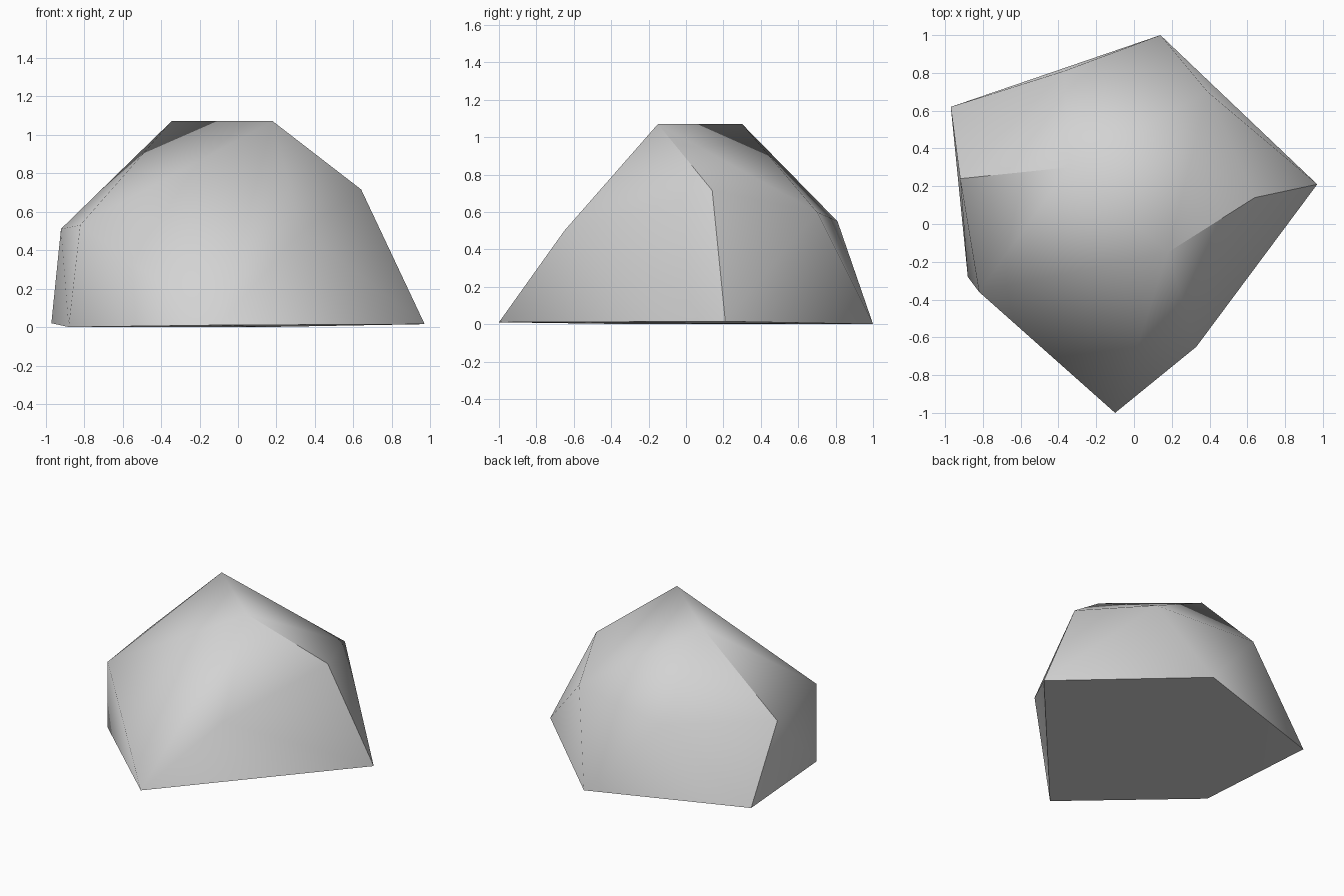
import bpy
import bmesh

if "Cube" in bpy.data.objects:
    bpy.data.objects.remove(bpy.data.objects["Cube"], do_unlink=True)

# Stone material
stone = bpy.data.materials.new("stone grey")
stone.use_nodes = True
grey = (0.65, 0.65, 0.65, 1)
stone.diffuse_color = grey
shader = stone.node_tree.nodes["Principled BSDF"]
shader.inputs["Base Color"].default_value = grey
shader.inputs["Roughness"].default_value = 0.9

# Corners of the boulder: base ring, shoulders, then the two ridge ends
corners = {
    "base_left": (0.97, 0.21, 0.015),
    "base_back": (0.14, 1.0, 0),
    "base_back_right": (-0.97, 0.62, 0.02),
    "base_right": (-0.88, -0.28, 0),
    "base_front": (-0.10, -1.0, 0.01),
    "shoulder_front": (0.33, -0.65, 0.5),
    "shoulder_left": (0.64, 0.14, 0.715),
    "shoulder_back_left": (0.39, 0.70, 0.6),
    "shoulder_back": (-0.37, 0.81, 0.55),
    "shoulder_right": (-0.92, 0.24, 0.51),
    "shoulder_front_right": (-0.82, -0.36, 0.53),
    "ridge_back": (-0.345, 0.30, 1.07),
    "ridge_front": (0.18, -0.15, 1.07),
}

# Creases that separate the front of the boulder from its back
creases = [
    ("base_left", "shoulder_left"),
    ("shoulder_left", "ridge_front"),
    ("base_back_right", "shoulder_right"),
    ("shoulder_right", "ridge_back"),
]

# Boulder: a closed hull around the corners
bm = bmesh.new()
verts = {name: bm.verts.new(co) for name, co in corners.items()}
bmesh.ops.convex_hull(bm, input=list(bm.verts))
bmesh.ops.recalc_face_normals(bm, faces=list(bm.faces))
bm.normal_update()

# Smooth stone with a sharp underside and sharp creases
for face in bm.faces:
    face.smooth = True
for edge in bm.edges:
    under = [face.normal.z < -0.9 for face in edge.link_faces]
    edge.smooth = all(under) or not any(under)
for start, end in creases:
    edge = bm.edges.get((verts[start], verts[end]))
    if edge:
        edge.smooth = False

mesh = bpy.data.meshes.new("boulder")
bm.to_mesh(mesh)
bm.free()
mesh.materials.append(stone)
boulder = bpy.data.objects.new("boulder", mesh)
bpy.context.collection.objects.link(boulder)
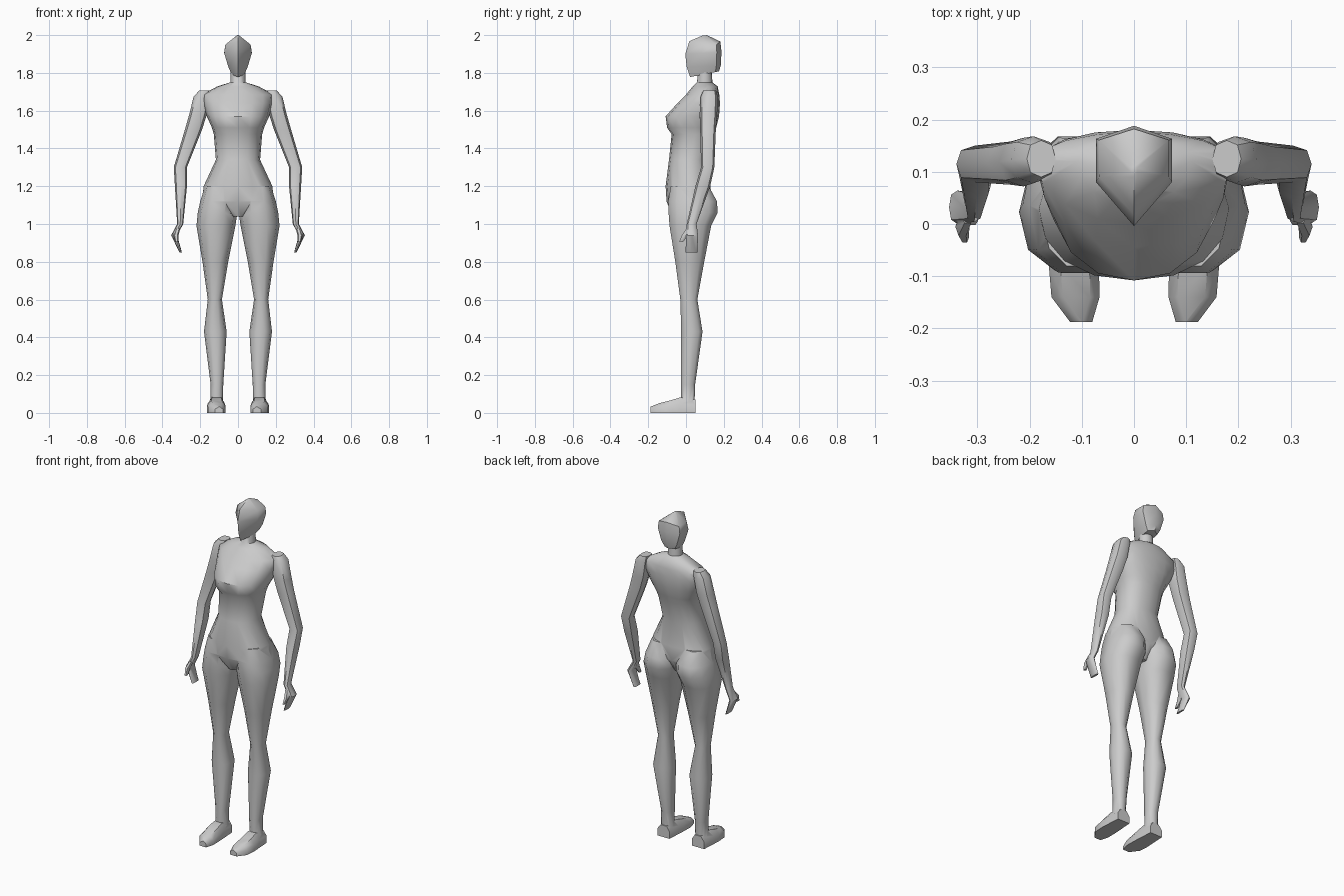
import bpy, bmesh
from math import cos, sin, pi, radians

if "Cube" in bpy.data.objects:
    bpy.data.objects.remove(bpy.data.objects["Cube"])


def oval(n, z, x0, x1, yf, yb, p=2.2, yc=None):
    """Horizontal n-sided section from x0 to x1, yf to yb; yc is the widest line."""
    yc = (yf + yb) / 2 if yc is None else yc
    cx, rx = (x0 + x1) / 2, (x1 - x0) / 2
    pts = []
    for i in range(n):
        a = 2 * pi * i / n
        c, s = cos(a), sin(a)
        u = (1 if c > 0 else -1) * abs(c) ** (2 / p)
        v = abs(s) ** (2 / p)
        pts.append((cx + rx * u, yc + (v * (yb - yc) if s > 0 else -v * (yc - yf)), z))
    return pts


def loft(name, rings, mirror=False):
    bm = bmesh.new()
    vs = [[bm.verts.new(p) for p in r] for r in rings]
    n = len(rings[0])
    for a, b in zip(vs, vs[1:]):
        for i in range(n):
            j = (i + 1) % n
            bm.faces.new((a[i], a[j], b[j], b[i]))
    bm.faces.new(vs[0])
    bm.faces.new(vs[-1])
    bmesh.ops.recalc_face_normals(bm, faces=bm.faces)
    if mirror:
        dup = bmesh.ops.duplicate(bm, geom=bm.verts[:] + bm.edges[:] + bm.faces[:])["geom"]
        for g in dup:
            if isinstance(g, bmesh.types.BMVert):
                g.co.x *= -1
        bmesh.ops.reverse_faces(bm, faces=[g for g in dup if isinstance(g, bmesh.types.BMFace)])
    me = bpy.data.meshes.new(name)
    bm.to_mesh(me)
    bm.free()
    ob = bpy.data.objects.new(name, me)
    bpy.context.collection.objects.link(ob)
    return ob


def activate(ob):
    bpy.ops.object.select_all(action='DESELECT')
    ob.select_set(True)
    bpy.context.view_layer.objects.active = ob


# torso with neck: z, half width, front y, back y, squareness, widest y
torso = [(1.82, .038, .065, .135, 2, .1), (1.75, .041, .058, .14, 2, .1),
         (1.728, .11, .035, .168, 1.9, .12), (1.685, .19, .0, .176, 1.9, .122),
         (1.64, .185, -.045, .18, 2.1, .115), (1.57, .165, -.108, .175, 2.2, .09),
         (1.51, .138, -.1, .16, 2.4, .05), (1.475, .128, -.076, .15, 2.3, .05),
         (1.34, .117, -.09, .118, 2.3, .02), (1.2, .182, -.108, .13, 2.2, .03),
         (1.12, .19, -.103, .135, 2.1, .03), (1.04, .04, -.07, .09, 2, .02)]
body = loft("body", [oval(16, z, -w, w, f, b, p, c) for z, w, f, b, p, c in torso])

# legs, with seat: z, inner x, outer x, front y, back y
leg = [(1.2, .03, .175, -.085, .125), (1.12, .003, .2, -.1, .17), (1.06, .003, .213, -.098, .173),
       (.99, .014, .22, -.092, .138), (.8, .052, .188, -.06, .1), (.6, .085, .16, -.032, .062),
       (.43, .06, .18, -.028, .09), (.15, .078, .145, -.028, .05), (.03, .08, .148, -.026, .046)]
parts = [loft("legs", [oval(10, *r, 2.3) for r in leg], True)]

# feet, lofted heel to toe: y, inner x, outer x, height
foot = [(.05, .075, .155, .07), (-.03, .07, .16, .082), (-.08, .067, .163, .067),
        (-.14, .066, .158, .052), (-.188, .08, .122, .033)]
parts.append(loft("feet", [[(a, y, 0), (b, y, 0), (b, y, h * .6), (b - .022, y, h),
                            (a + .018, y, h), (a, y, h * .6)] for y, a, b, h in foot], True))

# arms down to fingertips: z, inner x, outer x, front y, back y
arm = [(1.706, .15, .205, .09, .16), (1.675, .15, .235, .078, .168), (1.58, .165, .258, .072, .165),
       (1.5, .19, .281, .075, .158), (1.3, .27, .34, .08, .15), (1.2, .27, .334, .05, .128),
       (1.0, .29, .322, .004, .056), (.94, .322, .354, 0, .064), (.85, .297, .31, -.002, .06)]
parts.append(loft("arms", [oval(8, *r, 2.4) for r in arm], True))

# thumbs
thumb = [(.975, .306, .33, .0, .035), (.94, .315, .342, -.025, .015), (.905, .316, .332, -.037, -.015)]
parts.append(loft("thumbs", [oval(6, *r) for r in thumb], True))

# fuse the limbs into one skin
for part in parts:
    activate(body)
    m = body.modifiers.new("union", 'BOOLEAN')
    m.operation, m.solver, m.object = 'UNION', 'EXACT', part
    bpy.ops.object.modifier_apply(modifier=m.name)
    bpy.data.objects.remove(part)

# head: six-sided sections, pointed face; half width, front (y, z), back (y, z)
head_rings = [(.034, .022, 1.778, .175, 1.808), (.052, .004, 1.83, .184, 1.84),
              (.073, -.004, 1.9, .188, 1.91), (.067, .018, 1.968, .182, 1.966),
              (.006, .09, 1.999, .11, 2.0)]
rings = []
for w, yf, zf, yb, zb in head_rings:
    ring = []
    for x, t in ((0, 0), (w, .44), (w, .87), (0, 1), (-w, .87), (-w, .44)):
        drop = .018 * abs(x) / .07 if zf > 1.95 else 0
        ring.append((x, yf + t * (yb - yf), zf + t * (zb - zf) - drop))
    rings.append(ring)
head = loft("head", rings)

for ob in (body, head):
    activate(ob)
    bpy.ops.object.shade_smooth_by_angle(angle=radians(45))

● **Task directions**
The reply should hold only the lines running from the top of the records to the line containing "bmesh.ops.recalc_face_normals(bm, faces=list(bm.faces))", both included, copied exactly with no pictures.

● **Expected answer**
import bpy
import bmesh

if "Cube" in bpy.data.objects:
    bpy.data.objects.remove(bpy.data.objects["Cube"], do_unlink=True)

# Stone material
stone = bpy.data.materials.new("stone grey")
stone.use_nodes = True
grey = (0.65, 0.65, 0.65, 1)
stone.diffuse_color = grey
shader = stone.node_tree.nodes["Principled BSDF"]
shader.inputs["Base Color"].default_value = grey
shader.inputs["Roughness"].default_value = 0.9

# Corners of the boulder: base ring, shoulders, then the two ridge ends
corners = {
    "base_left": (0.97, 0.21, 0.015),
    "base_back": (0.14, 1.0, 0),
    "base_back_right": (-0.97, 0.62, 0.02),
    "base_right": (-0.88, -0.28, 0),
    "base_front": (-0.10, -1.0, 0.01),
    "shoulder_front": (0.33, -0.65, 0.5),
    "shoulder_left": (0.64, 0.14, 0.715),
    "shoulder_back_left": (0.39, 0.70, 0.6),
    "shoulder_back": (-0.37, 0.81, 0.55),
    "shoulder_right": (-0.92, 0.24, 0.51),
    "shoulder_front_right": (-0.82, -0.36, 0.53),
    "ridge_back": (-0.345, 0.30, 1.07),
    "ridge_front": (0.18, -0.15, 1.07),
}

# Creases that separate the front of the boulder from its back
creases = [
    ("base_left", "shoulder_left"),
    ("shoulder_left", "ridge_front"),
    ("base_back_right", "shoulder_right"),
    ("shoulder_right", "ridge_back"),
]

# Boulder: a closed hull around the corners
bm = bmesh.new()
verts = {name: bm.verts.new(co) for name, co in corners.items()}
bmesh.ops.convex_hull(bm, input=list(bm.verts))
bmesh.ops.recalc_face_normals(bm, faces=list(bm.faces))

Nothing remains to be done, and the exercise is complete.